(What is required)
Reproduce the records below exactly, but only between the lines holding "bpy.context.collection.objects.link(obj)" and "0.895, 0.955, 0, 0.03)", inclusive.

Stored data:
↓↓↓
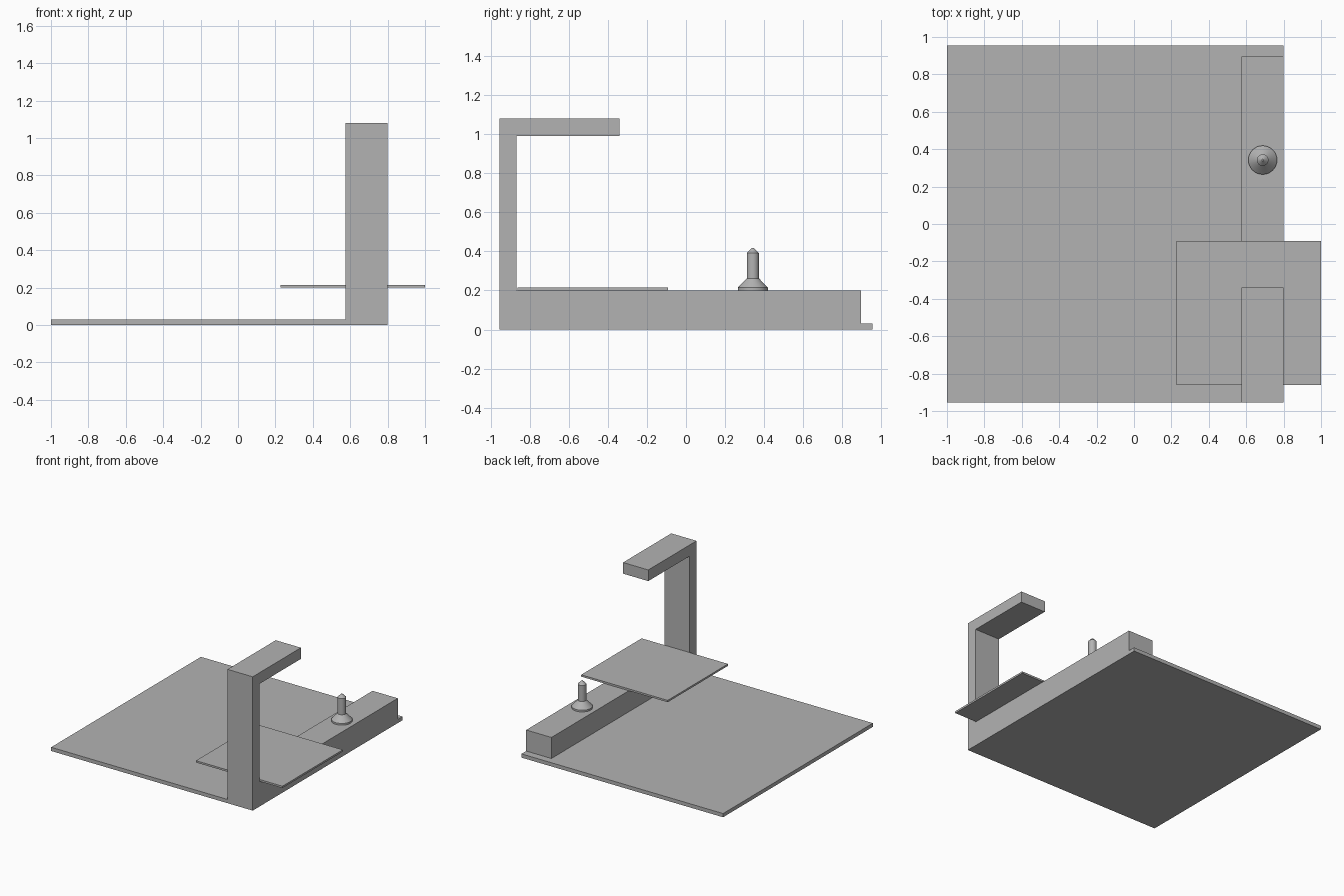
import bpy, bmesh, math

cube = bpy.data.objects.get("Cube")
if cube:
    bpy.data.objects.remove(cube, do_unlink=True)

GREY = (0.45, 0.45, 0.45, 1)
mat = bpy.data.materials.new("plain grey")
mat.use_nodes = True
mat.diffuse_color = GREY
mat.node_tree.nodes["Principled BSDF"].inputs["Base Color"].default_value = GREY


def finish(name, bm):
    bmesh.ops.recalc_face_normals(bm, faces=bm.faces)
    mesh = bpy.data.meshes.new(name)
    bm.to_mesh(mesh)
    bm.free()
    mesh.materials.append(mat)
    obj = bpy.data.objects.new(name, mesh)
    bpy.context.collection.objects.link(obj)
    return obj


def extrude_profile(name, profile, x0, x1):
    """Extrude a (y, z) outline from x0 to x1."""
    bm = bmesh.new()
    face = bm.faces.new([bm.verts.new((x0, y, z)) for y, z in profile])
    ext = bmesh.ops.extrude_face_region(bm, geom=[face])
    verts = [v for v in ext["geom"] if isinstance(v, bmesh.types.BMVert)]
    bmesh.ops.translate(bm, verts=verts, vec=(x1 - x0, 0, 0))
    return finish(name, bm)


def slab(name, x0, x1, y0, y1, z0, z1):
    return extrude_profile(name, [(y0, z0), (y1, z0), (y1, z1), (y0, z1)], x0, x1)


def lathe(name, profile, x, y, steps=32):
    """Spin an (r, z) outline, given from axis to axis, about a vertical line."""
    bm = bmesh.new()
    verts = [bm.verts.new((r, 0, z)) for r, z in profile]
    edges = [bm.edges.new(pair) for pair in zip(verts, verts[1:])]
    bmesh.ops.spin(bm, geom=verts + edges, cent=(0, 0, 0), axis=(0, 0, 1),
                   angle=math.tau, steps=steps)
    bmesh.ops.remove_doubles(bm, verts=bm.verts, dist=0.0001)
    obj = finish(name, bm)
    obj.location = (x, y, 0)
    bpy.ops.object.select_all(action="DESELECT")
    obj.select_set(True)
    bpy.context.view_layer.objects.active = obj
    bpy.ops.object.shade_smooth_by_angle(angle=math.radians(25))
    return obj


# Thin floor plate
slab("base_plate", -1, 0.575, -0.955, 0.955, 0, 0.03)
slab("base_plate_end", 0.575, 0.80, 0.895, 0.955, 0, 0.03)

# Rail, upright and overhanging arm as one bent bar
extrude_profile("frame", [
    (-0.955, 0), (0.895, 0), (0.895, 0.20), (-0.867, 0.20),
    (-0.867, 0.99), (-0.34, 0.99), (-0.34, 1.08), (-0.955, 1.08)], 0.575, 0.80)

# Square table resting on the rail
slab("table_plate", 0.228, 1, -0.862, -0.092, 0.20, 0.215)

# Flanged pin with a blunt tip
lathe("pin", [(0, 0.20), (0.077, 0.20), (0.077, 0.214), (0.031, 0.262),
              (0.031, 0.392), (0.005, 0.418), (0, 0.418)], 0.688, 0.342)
↑↑↑
(Solution to this problem)
    bpy.context.collection.objects.link(obj)
    return obj


def extrude_profile(name, profile, x0, x1):
    """Extrude a (y, z) outline from x0 to x1."""
    bm = bmesh.new()
    face = bm.faces.new([bm.verts.new((x0, y, z)) for y, z in profile])
    ext = bmesh.ops.extrude_face_region(bm, geom=[face])
    verts = [v for v in ext["geom"] if isinstance(v, bmesh.types.BMVert)]
    bmesh.ops.translate(bm, verts=verts, vec=(x1 - x0, 0, 0))
    return finish(name, bm)


def slab(name, x0, x1, y0, y1, z0, z1):
    return extrude_profile(name, [(y0, z0), (y1, z0), (y1, z1), (y0, z1)], x0, x1)


def lathe(name, profile, x, y, steps=32):
    """Spin an (r, z) outline, given from axis to axis, about a vertical line."""
    bm = bmesh.new()
    verts = [bm.verts.new((r, 0, z)) for r, z in profile]
    edges = [bm.edges.new(pair) for pair in zip(verts, verts[1:])]
    bmesh.ops.spin(bm, geom=verts + edges, cent=(0, 0, 0), axis=(0, 0, 1),
                   angle=math.tau, steps=steps)
    bmesh.ops.remove_doubles(bm, verts=bm.verts, dist=0.0001)
    obj = finish(name, bm)
    obj.location = (x, y, 0)
    bpy.ops.object.select_all(action="DESELECT")
    obj.select_set(True)
    bpy.context.view_layer.objects.active = obj
    bpy.ops.object.shade_smooth_by_angle(angle=math.radians(25))
    return obj


# Thin floor plate
slab("base_plate", -1, 0.575, -0.955, 0.955, 0, 0.03)
slab("base_plate_end", 0.575, 0.80, 0.895, 0.955, 0, 0.03)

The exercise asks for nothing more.